EXERCISE REQUIREMENTS
From the entries that follow, pick out all lines holding "angle".

DATA SUPPLIED
- Opening Delimiter -
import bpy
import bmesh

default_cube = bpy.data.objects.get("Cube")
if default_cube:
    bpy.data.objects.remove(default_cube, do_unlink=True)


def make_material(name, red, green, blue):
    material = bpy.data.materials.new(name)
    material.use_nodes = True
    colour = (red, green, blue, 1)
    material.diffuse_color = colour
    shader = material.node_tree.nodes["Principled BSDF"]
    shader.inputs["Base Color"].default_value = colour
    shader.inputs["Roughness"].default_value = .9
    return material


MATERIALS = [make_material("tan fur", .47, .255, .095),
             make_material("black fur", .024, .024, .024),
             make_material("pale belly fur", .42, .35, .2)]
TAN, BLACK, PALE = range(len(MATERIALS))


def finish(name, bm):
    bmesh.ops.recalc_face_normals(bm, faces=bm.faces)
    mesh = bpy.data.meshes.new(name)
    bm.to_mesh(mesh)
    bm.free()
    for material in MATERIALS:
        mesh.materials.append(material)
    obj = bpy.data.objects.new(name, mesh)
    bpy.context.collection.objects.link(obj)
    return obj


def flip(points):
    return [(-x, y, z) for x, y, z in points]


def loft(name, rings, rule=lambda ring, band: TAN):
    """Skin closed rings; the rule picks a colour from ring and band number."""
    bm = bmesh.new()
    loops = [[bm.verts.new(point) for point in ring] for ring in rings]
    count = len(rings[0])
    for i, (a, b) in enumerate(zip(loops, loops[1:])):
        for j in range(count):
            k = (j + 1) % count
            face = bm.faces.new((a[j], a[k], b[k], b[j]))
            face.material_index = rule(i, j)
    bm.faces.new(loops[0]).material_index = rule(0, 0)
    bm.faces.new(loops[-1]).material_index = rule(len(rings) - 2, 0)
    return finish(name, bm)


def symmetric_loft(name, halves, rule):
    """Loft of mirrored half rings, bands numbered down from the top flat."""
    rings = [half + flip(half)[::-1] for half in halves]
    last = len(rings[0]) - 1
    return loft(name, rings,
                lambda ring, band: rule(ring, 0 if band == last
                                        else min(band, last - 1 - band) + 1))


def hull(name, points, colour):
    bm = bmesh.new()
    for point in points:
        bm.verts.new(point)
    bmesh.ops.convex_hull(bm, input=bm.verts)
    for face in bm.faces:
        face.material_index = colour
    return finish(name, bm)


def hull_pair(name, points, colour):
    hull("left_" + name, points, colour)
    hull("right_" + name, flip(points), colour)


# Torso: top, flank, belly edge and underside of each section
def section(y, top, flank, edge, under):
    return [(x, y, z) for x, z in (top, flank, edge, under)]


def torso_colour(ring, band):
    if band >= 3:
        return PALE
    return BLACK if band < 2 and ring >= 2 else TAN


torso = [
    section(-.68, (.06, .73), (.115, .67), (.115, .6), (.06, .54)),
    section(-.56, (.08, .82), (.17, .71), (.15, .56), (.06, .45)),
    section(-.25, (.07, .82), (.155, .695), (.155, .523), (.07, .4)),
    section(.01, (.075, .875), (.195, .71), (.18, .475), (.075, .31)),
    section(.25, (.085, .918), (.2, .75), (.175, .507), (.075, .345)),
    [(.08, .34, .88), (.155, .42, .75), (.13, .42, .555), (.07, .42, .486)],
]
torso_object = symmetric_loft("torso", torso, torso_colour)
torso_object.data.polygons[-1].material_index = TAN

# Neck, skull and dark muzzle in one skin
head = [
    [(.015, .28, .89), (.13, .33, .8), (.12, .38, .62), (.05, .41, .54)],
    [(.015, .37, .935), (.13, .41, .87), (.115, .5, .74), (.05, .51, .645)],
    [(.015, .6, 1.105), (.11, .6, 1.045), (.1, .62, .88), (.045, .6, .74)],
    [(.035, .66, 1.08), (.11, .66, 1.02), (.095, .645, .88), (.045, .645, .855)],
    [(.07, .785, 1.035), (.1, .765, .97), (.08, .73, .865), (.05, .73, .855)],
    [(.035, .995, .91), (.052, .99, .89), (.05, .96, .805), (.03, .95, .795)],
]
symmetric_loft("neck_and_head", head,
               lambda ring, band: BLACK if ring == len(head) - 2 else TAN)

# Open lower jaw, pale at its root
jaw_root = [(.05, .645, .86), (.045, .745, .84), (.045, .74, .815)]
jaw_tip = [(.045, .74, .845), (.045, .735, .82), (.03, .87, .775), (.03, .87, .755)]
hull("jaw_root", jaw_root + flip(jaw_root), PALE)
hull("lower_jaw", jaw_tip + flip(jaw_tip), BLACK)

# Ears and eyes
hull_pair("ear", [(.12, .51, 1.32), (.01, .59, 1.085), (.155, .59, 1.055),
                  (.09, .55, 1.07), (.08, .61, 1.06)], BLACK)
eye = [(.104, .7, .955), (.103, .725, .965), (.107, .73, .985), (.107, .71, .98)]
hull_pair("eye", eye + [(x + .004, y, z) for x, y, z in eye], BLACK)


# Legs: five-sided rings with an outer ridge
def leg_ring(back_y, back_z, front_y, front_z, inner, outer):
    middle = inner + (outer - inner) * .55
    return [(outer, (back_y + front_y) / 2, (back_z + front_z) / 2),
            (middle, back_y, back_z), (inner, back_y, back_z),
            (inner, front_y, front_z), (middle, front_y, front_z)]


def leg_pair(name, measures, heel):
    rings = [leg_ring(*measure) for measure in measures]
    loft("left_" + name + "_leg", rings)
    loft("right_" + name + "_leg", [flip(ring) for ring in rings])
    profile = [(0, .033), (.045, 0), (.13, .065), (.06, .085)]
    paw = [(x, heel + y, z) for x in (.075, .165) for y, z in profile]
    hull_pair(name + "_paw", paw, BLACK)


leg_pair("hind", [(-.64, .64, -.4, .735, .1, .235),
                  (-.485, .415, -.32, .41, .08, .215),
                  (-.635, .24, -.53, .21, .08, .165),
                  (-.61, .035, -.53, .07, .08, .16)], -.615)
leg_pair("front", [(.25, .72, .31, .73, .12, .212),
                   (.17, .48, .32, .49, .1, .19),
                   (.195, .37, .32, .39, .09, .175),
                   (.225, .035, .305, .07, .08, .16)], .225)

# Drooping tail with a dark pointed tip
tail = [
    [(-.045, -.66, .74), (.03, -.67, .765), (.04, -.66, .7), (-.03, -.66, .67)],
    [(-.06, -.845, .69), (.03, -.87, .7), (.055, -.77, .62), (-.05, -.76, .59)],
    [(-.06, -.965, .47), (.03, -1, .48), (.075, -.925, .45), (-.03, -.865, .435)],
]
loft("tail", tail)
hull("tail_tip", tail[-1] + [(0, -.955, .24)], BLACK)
- Closing Delimiter -
- Opening Delimiter -
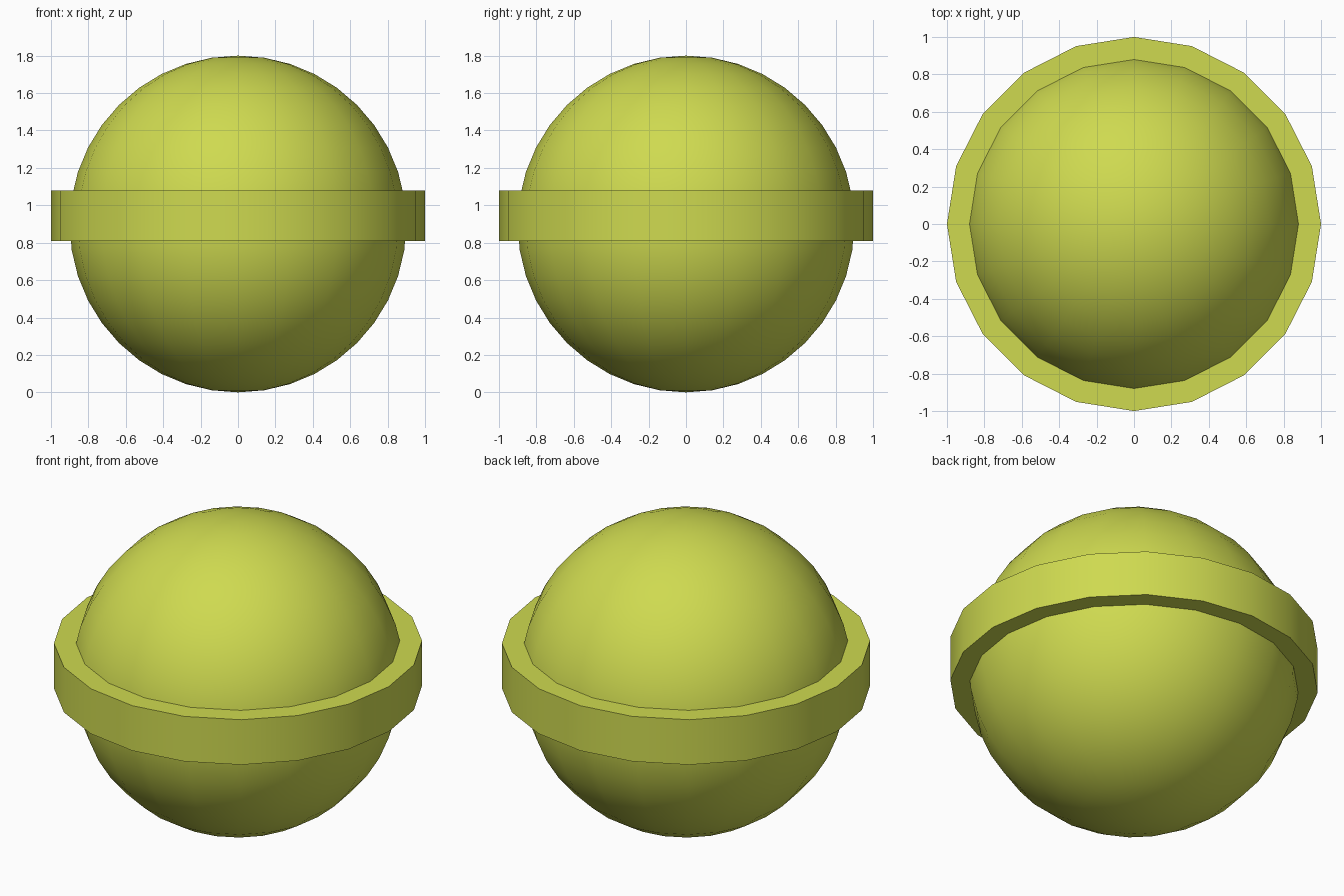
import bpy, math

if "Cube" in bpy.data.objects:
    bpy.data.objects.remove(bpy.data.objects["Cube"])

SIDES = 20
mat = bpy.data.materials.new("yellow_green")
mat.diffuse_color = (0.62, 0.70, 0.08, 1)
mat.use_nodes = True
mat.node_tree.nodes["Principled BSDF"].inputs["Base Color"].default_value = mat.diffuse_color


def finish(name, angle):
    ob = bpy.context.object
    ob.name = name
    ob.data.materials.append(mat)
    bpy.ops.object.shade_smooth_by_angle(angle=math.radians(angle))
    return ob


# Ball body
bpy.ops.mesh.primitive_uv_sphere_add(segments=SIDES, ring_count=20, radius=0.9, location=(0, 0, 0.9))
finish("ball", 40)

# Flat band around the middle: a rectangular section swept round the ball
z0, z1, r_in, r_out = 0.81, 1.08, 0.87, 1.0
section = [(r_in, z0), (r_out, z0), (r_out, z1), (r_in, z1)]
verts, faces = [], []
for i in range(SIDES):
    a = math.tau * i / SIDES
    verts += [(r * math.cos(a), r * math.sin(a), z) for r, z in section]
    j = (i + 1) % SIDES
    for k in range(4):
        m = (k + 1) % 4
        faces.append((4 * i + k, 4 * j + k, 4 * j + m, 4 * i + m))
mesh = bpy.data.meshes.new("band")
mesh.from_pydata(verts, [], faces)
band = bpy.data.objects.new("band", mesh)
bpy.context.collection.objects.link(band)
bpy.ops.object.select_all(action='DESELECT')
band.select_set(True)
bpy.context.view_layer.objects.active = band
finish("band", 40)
- Closing Delimiter -
RESULT OF THE TASK
def finish(name, angle):
    bpy.ops.object.shade_smooth_by_angle(angle=math.radians(angle))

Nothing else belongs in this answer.